Archive for May, 2012

   

 

Over Memorial Day weekend, Monika and I got to see all our kids and their respective wives and families in a single circuit from home, starting with the arrival on Friday of Nic and Alison along with two friends to take care of our chickens.  Early Saturday we drove to Tim and Megan in Maryland, then on to Dan and Gina in New Jersey.  Sunday we continued on to Dave and Sue and Paityn and Cody in upstate Pennsylvania, and then to John and Calista and Cally and Sylvia in the Washington area.  Traffic miraculously was not bad at all, and we got to see the new homes of Tim and Megan and of Dan and Gina.  It took 815 miles to see the family, with great visiting, catching up, celebrating (Tim and Megan’s official Ph.D’s, Sylvia’s track triumphs, Alison’s job renewal, and more) and, of course, eating along the way.  Back home, Nic and Alison did a great job of chicken-sitting (pictures courtesy of their Facebook posting):

  

Click here for family pictures  along the way (with particular focus on the two newest family members, Paityn and Cody)

   

 

With over sixty trellis feet of snap and snow peas planted in early March, we’re now reaping an overflowing harvest, along with the other spring vegetables we planted.  The sugar snap peas are over six feet high!  The lower right picture shows our harvest on May 28th, which included baskets of snap and snow peas, kohlrabi, turnips, swiss chard, multiple varieties of lettuce, basil, and garlic scapes.   We spent a good chunk of the day parboiling and freezing the peas.   So far (knock on me) this is the best vegetable garden I’ve ever had, and we even have tomatoes coming along on many of the plants.  Potato plants are in bloom and taller than I’ve ever seen.  Here’s hoping the rains keep coming…

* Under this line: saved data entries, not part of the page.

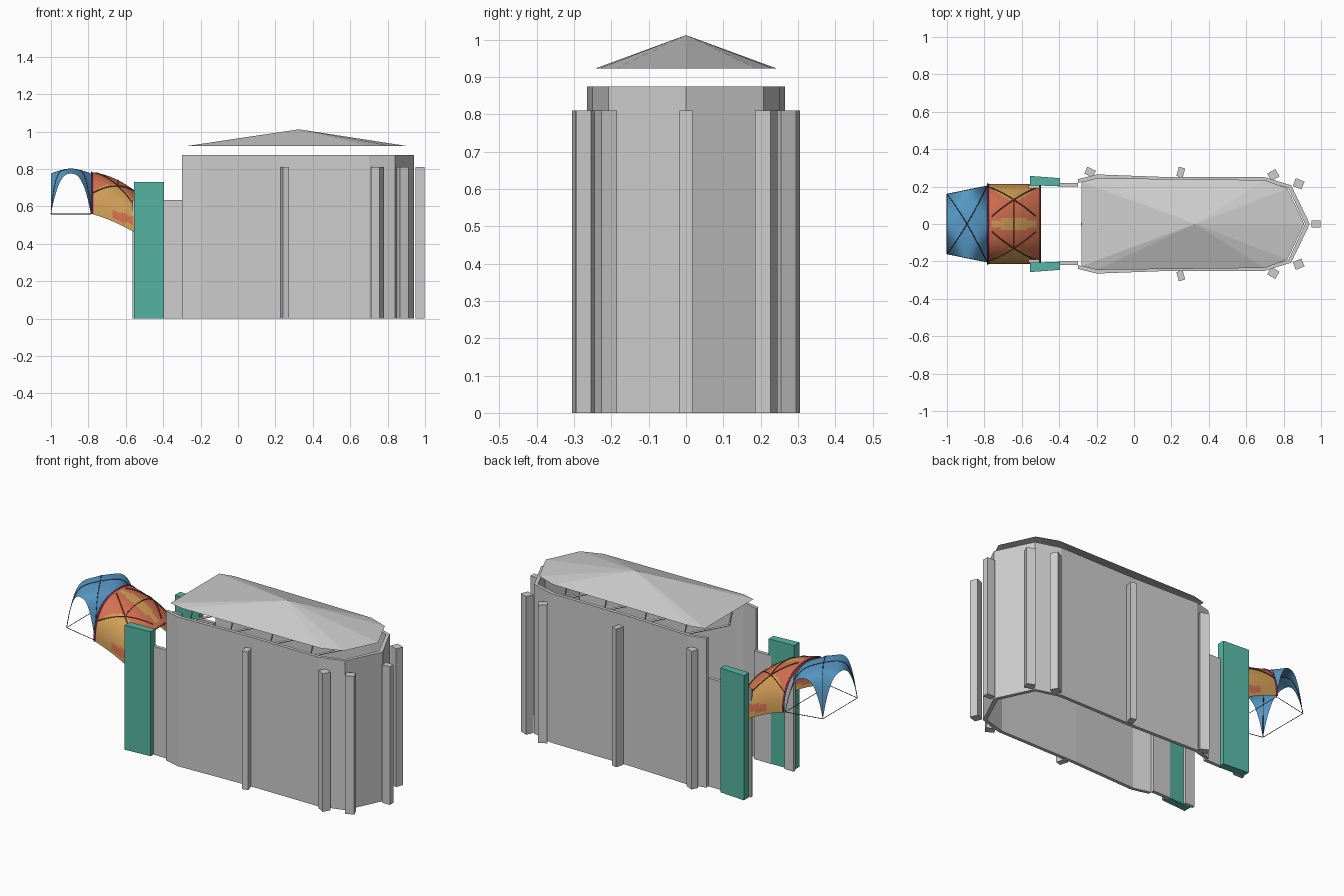
import bpy, bmesh, math
from mathutils import Vector

if "Cube" in bpy.data.objects:
    bpy.data.objects.remove(bpy.data.objects["Cube"])


def mat(name, rgb):
    m = bpy.data.materials.new(name)
    m.diffuse_color = [((c / 255 + 0.055) / 1.055) ** 2.4 for c in rgb] + [1]
    m.use_nodes = True
    m.node_tree.nodes["Principled BSDF"].inputs["Base Color"].default_value = m.diffuse_color
    return m


GREY = mat("light_grey", (205, 205, 205))
TEAL = mat("teal", (86, 182, 163))
BLUE = mat("canvas_blue", (88, 155, 200))
TAN = mat("canvas_tan", (212, 160, 88))
RED = mat("canvas_red", (212, 112, 80))
PINK = mat("trim_pink", (165, 65, 110))
DARK = mat("dark_rope", (50, 45, 45))
BROWN = mat("rib_brown", (120, 75, 45))


def make(name, verts, faces, mats, rule=None, smooth=False, recalc=True):
    me = bpy.data.meshes.new(name)
    me.from_pydata(verts, [], faces)
    for m in mats:
        me.materials.append(m)
    if recalc:
        bm = bmesh.new()
        bm.from_mesh(me)
        bmesh.ops.recalc_face_normals(bm, faces=bm.faces)
        bm.to_mesh(me)
        bm.free()
    for p in me.polygons:
        p.use_smooth = smooth
        if rule:
            p.material_index = rule(p.center)
    ob = bpy.data.objects.new(name, me)
    bpy.context.collection.objects.link(ob)
    return ob


def prism(name, outline, z0, z1, m):
    n = len(outline)
    v = [(x, y, z) for z in (z0, z1) for x, y in outline]
    f = [[i, (i + 1) % n, n + (i + 1) % n, n + i] for i in range(n)]
    return make(name, v, f + [list(range(n)), list(range(n, 2 * n))], [m])


def box(name, cx, cy, sx, sy, z0, z1, m, ang=0):
    c, s = math.cos(math.radians(ang)), math.sin(math.radians(ang))
    o = [(cx + c * a * sx / 2 - s * b * sy / 2, cy + s * a * sx / 2 + c * b * sy / 2)
         for a, b in ((-1, -1), (1, -1), (1, 1), (-1, 1))]
    return prism(name, o, z0, z1, m)


def tube(name, pts, r, m, closed=False):
    cu = bpy.data.curves.new(name, 'CURVE')
    cu.dimensions = '3D'
    cu.bevel_depth = r
    cu.bevel_resolution = 0
    sp = cu.splines.new('POLY')
    sp.points.add(len(pts) - 1)
    for p, q in zip(sp.points, pts):
        p.co = (*q, 1)
    sp.use_cyclic_u = closed
    cu.materials.append(m)
    ob = bpy.data.objects.new(name, cu)
    bpy.context.collection.objects.link(ob)


# Main wall: a U-shaped shell, open at the top, bottom and left end
half_out = [(-0.30, 0.24), (-0.20, 0.265), (0.20, 0.25), (0.70, 0.25), (0.84, 0.207), (0.94, 0)]
half_in = [(-0.30, 0.22), (-0.20, 0.245), (0.20, 0.23), (0.695, 0.23), (0.825, 0.193), (0.915, 0)]
flip = lambda pts: [(x, -y) for x, y in reversed(pts)]
outer = half_out + flip(half_out)[1:]
inner = half_in + flip(half_in)[1:]
n = len(outer)
v = [(x, y, z) for ring, z in ((outer, 0), (inner, 0), (outer, 0.875), (inner, 0.875)) for x, y in ring]
f = []
for i in range(n - 1):
    for a, b in ((0, 1), (1, 3), (3, 2), (2, 0)):
        f.append([a * n + i, a * n + i + 1, b * n + i + 1, b * n + i])
for i in (0, n - 1):
    f.append([i, n + i, 3 * n + i, 2 * n + i])
make("main_wall", v, f, [GREY])

# Low pitched roof floating above the wall
half_roof = [(-0.28, 0.225), (-0.20, 0.245), (0.70, 0.235), (0.82, 0.19), (0.91, 0)]
rim = half_roof + flip(half_roof)[1:]
k = len(rim)
make("roof", [(x, y, 0.922) for x, y in rim] + [(0.325, 0, 1.012)],
     [[i, (i + 1) % k, k] for i in range(k)], [GREY])

# Buttress posts round the wall, entrance walls and gates
box("post_corner", -0.235, 0.277, 0.05, 0.04, 0, 0.81, GREY, -25)
box("post_tip", 0.973, 0, 0.05, 0.035, 0, 0.81, GREY)
for s in (1, -1):
    box("post_middle", 0.25, s * 0.277, 0.035, 0.05, 0, 0.81, GREY, -15 * s)
    box("post_rear", 0.745, s * 0.262, 0.05, 0.045, 0, 0.81, GREY, -60 * s + 90)
    box("post_nose", 0.88, s * 0.215, 0.05, 0.045, 0, 0.81, GREY, -22 * s)
    box("entrance_wall", -0.355, s * 0.21, 0.11, 0.02, 0, 0.635, GREY)
    box("gate_post", -0.535, s * 0.198, 0.06, 0.016, 0, 0.635, GREY)
    prism("gate", [(-0.555, s * 0.207), (-0.395, s * 0.202), (-0.395, s * 0.245), (-0.555, s * 0.257)],
          0, 0.73, TEAL)

# Thin rafters under the roof
for i in range(4):
    x = -0.28 + i * 0.26
    for s in (1, -1):
        tube("rafter", [(x, 0, 0.855), (x + 0.13, s * 0.228, 0.855), (x + 0.26, 0, 0.855)], 0.006, GREY)


# Blue four-legged canopy
def canopy(u, w):
    a, b = abs(u), abs(w)
    hi, lo = max(a, b), min(a, b)
    z = 0.56 + 0.24 * (1 - (a * b) ** 2.6) - 0.025 * hi ** 2 * (1 - lo ** 2.6)
    return (-0.893 + 0.107 * u, w * (0.182 + 0.022 * u), z)


N = 24
grid_faces = lambda nu, nv: [[i * (nv + 1) + j, (i + 1) * (nv + 1) + j, (i + 1) * (nv + 1) + j + 1, i * (nv + 1) + j + 1]
                             for i in range(nu) for j in range(nv)]
make("blue_canopy", [canopy(2 * i / N - 1, 2 * j / N - 1) for i in range(N + 1) for j in range(N + 1)],
     grid_faces(N, N), [BLUE], smooth=True, recalc=False)
tube("canopy_base_rope", [canopy(a, b) for a, b in ((-1, -1), (1, -1), (1, 1), (-1, 1))], 0.002, DARK, True)
for s in (1, -1):
    tube("canopy_seam", [canopy(t / 12, s * t / 12) for t in range(-12, 13)], 0.002, DARK)


# Sloping tunnel tent; t runs along it, a is the arch angle in degrees
def tunnel(t, a, lift=0):
    base = 0.56 - 0.08 * t - 0.05 * t * t
    top = 0.783 - 0.03 * t - 0.11 * t * t
    c, s = math.cos(math.radians(a)), math.sin(math.radians(a))
    y = math.copysign(abs(c) ** 0.85, c) * (0.215 + lift)
    return (-0.782 + 0.28 * t, y, base + (top + lift - base) * max(s, 0) ** 0.85)


def tunnel_colour(c):
    t, y = (c.x + 0.782) / 0.28, abs(c.y)
    if t < 0.04:
        return 2
    if y < 0.035 * math.sin(math.pi * t):
        return 0
    side = y > 0.20 - 0.085 * (1 - abs(2 * t - 1))
    patch = y > 0.205 and 0.4 < t < 0.78 and 0.535 < c.z + 0.09 * (t - 0.4) < 0.58
    return 1 if patch or not side else 0


NT, NA = 28, 60
make("tunnel_tent", [tunnel(i / NT, 180 * j / NA) for i in range(NT + 1) for j in range(NA + 1)],
     grid_faces(NT, NA), [TAN, RED, PINK], tunnel_colour, smooth=True, recalc=False)

# Ribs over the tunnel and its end hoops
for t, m in ((0, PINK), (1, BROWN)):
    tube("end_hoop", [tunnel(t, 6 * j) for j in range(31)], 0.005, m)
for side in (0, 1):
    for t1, a1 in ((0, 25), (1, 25), (0.5, 90), (0.08, 82), (0.92, 82)):
        pts = []
        for q in range(9):
            t = 0.5 + (t1 - 0.5) * q / 8
            a = 57 + (a1 - 57) * q / 8
            pts.append(tunnel(t, 180 - a if side else a, 0.002))
        tube("tunnel_rib", pts, 0.003, BROWN)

A new waterfall for me, that is.  By now I’ve hiked a good proportion of the trails around here, but the Mau Har Trail in the Three Ridges Wilderness Area was a new one for me.  Departing from the AT about two miles in, it leads one up and down until it reaches a series of Waterfalls on Campbell Creek, on the western side of Three Ridges Mountain, one of the two highest in the region.  At about 6 1/2 miles round trip, it’s a nice short day hike.  The mountain laurel and rhododendron were past their prime at the lower elevations, but there was a nice array of wildflowers to enjoy along the way.

some more pictures here

 

  

I had to climb up on our roof the other day to clean out the gutters, and took these pictures from the rooftop.

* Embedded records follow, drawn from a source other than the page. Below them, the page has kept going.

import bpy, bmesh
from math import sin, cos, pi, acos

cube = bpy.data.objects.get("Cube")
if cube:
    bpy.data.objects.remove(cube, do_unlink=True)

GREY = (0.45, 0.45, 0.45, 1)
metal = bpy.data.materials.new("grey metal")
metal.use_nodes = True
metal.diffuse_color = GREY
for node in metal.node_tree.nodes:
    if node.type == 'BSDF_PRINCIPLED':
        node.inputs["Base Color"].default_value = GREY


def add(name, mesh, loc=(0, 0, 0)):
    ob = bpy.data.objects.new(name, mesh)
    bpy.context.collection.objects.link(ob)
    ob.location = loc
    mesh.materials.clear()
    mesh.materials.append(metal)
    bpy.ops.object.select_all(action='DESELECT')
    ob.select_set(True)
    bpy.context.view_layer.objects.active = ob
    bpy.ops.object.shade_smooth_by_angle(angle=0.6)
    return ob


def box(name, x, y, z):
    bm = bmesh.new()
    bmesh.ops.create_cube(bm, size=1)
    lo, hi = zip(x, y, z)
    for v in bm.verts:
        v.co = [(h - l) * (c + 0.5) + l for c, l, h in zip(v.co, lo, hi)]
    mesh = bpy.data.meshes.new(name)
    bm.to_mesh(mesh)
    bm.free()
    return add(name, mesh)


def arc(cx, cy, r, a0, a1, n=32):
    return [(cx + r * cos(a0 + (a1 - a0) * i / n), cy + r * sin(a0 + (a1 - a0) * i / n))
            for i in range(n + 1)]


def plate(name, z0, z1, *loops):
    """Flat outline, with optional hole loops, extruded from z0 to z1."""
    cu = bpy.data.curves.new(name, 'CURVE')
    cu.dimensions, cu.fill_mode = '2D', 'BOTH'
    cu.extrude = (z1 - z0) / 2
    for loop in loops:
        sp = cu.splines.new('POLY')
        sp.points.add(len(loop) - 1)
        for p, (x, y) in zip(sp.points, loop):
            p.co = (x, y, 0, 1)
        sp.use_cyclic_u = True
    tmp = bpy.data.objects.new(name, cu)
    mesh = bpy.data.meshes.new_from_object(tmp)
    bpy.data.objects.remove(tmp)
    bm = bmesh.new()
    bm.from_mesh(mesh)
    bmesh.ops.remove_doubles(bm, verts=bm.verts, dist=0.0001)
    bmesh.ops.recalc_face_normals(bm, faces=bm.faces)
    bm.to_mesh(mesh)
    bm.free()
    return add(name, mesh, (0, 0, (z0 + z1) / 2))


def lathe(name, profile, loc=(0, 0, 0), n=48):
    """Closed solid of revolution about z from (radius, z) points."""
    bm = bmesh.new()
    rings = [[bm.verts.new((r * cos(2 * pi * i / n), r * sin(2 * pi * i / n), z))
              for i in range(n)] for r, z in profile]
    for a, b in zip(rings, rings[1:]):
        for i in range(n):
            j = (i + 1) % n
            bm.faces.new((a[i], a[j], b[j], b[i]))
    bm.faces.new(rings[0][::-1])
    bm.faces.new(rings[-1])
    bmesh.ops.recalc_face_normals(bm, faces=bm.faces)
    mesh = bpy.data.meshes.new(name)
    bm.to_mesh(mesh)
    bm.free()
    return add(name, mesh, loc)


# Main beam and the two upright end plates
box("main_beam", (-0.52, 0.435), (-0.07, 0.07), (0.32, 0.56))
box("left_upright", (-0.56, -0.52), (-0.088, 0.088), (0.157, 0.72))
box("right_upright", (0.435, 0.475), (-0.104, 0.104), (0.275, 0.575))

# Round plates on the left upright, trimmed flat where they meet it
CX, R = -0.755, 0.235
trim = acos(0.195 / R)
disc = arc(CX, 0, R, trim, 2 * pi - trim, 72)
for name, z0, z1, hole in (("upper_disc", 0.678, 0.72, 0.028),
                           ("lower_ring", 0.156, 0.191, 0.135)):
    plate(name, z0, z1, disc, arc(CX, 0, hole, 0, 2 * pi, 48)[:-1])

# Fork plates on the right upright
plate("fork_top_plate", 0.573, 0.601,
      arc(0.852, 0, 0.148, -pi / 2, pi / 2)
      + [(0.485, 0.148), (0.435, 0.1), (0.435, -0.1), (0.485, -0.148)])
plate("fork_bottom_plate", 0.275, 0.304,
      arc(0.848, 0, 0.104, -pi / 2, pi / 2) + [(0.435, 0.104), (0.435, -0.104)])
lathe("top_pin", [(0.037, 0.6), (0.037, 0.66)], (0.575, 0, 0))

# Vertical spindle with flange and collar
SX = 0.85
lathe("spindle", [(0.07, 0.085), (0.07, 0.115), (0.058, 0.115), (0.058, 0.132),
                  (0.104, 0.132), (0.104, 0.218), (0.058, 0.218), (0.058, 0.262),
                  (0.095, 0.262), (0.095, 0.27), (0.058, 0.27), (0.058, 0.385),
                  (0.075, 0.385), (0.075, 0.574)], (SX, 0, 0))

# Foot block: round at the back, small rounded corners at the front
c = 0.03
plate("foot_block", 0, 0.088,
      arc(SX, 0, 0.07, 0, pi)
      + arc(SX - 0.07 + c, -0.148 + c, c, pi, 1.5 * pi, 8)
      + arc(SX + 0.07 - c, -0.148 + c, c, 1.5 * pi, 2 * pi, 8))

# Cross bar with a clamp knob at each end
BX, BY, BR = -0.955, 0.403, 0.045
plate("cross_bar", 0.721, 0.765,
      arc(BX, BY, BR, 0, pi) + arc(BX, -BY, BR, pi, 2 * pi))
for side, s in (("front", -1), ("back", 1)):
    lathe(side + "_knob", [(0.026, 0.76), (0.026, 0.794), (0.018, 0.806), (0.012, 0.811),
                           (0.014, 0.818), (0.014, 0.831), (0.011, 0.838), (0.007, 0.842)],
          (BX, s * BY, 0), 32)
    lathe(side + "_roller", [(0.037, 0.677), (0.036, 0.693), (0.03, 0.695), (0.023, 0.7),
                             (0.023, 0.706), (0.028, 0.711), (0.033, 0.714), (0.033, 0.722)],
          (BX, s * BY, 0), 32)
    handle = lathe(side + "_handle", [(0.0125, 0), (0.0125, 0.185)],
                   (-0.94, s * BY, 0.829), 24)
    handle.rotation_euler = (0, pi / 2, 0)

After three and one-half weeks without a drop of rain from late March to mid-April, spring rains finally came, much to everyone’s relief.  (While not all Nelson County folks are directly engaged in agriculture, all understand the importance of rain.)  The following weekend we had a delightful visit from my cousin Fred Brack, whom I hadn’t seen in 30 or so years, his wife Kathy, and Kathy’s seeing-eye dog, Wilda.  Our next get-together will happen sooner.  Below: Fred, Kathy and Wilda at Crabtree Falls, and with Monika at a local winery.

  

Due to the mild winter and warm spring, flowers continue to bloom several weeks earlier than normal.  Especially striking this spring have been the roses Monika planted two years ago in front and back of our house, and the three different clematis which were already in the front when we bought the place.  Monika’s inspiration also led us to reconfigure the pond area in the back with two little “zen” rock gardens.

  

Despite the dry spell which slowed things down for a while, we’re reaping the benefits of early spring plantings: lettuce, chard, spinach and turnips are ready to eat, and snap peas are now a good three feet up their trellis and blooming.  And we have plenty of basil, chives, cilantro, parsley, rosemary, and thyme.  Potato plants are ready for hilling.  I put out a dozen varieties of heirloom tomatoes, which I’d started under grow lights in March, in the last week of April.  Still planting various types of beans, squash and, for the first time: peanuts! (a mild addiction of mine)

   

click here for more flower and veggie garden pictures

Our various projects have kept us pretty busy around our home, but I did bike the rails-to-trails route along the Piney and Tye Rivers, which has recently been extended, making for a 14 mile round trip.  A lovely path, with lots of spring wildflowers in bloom.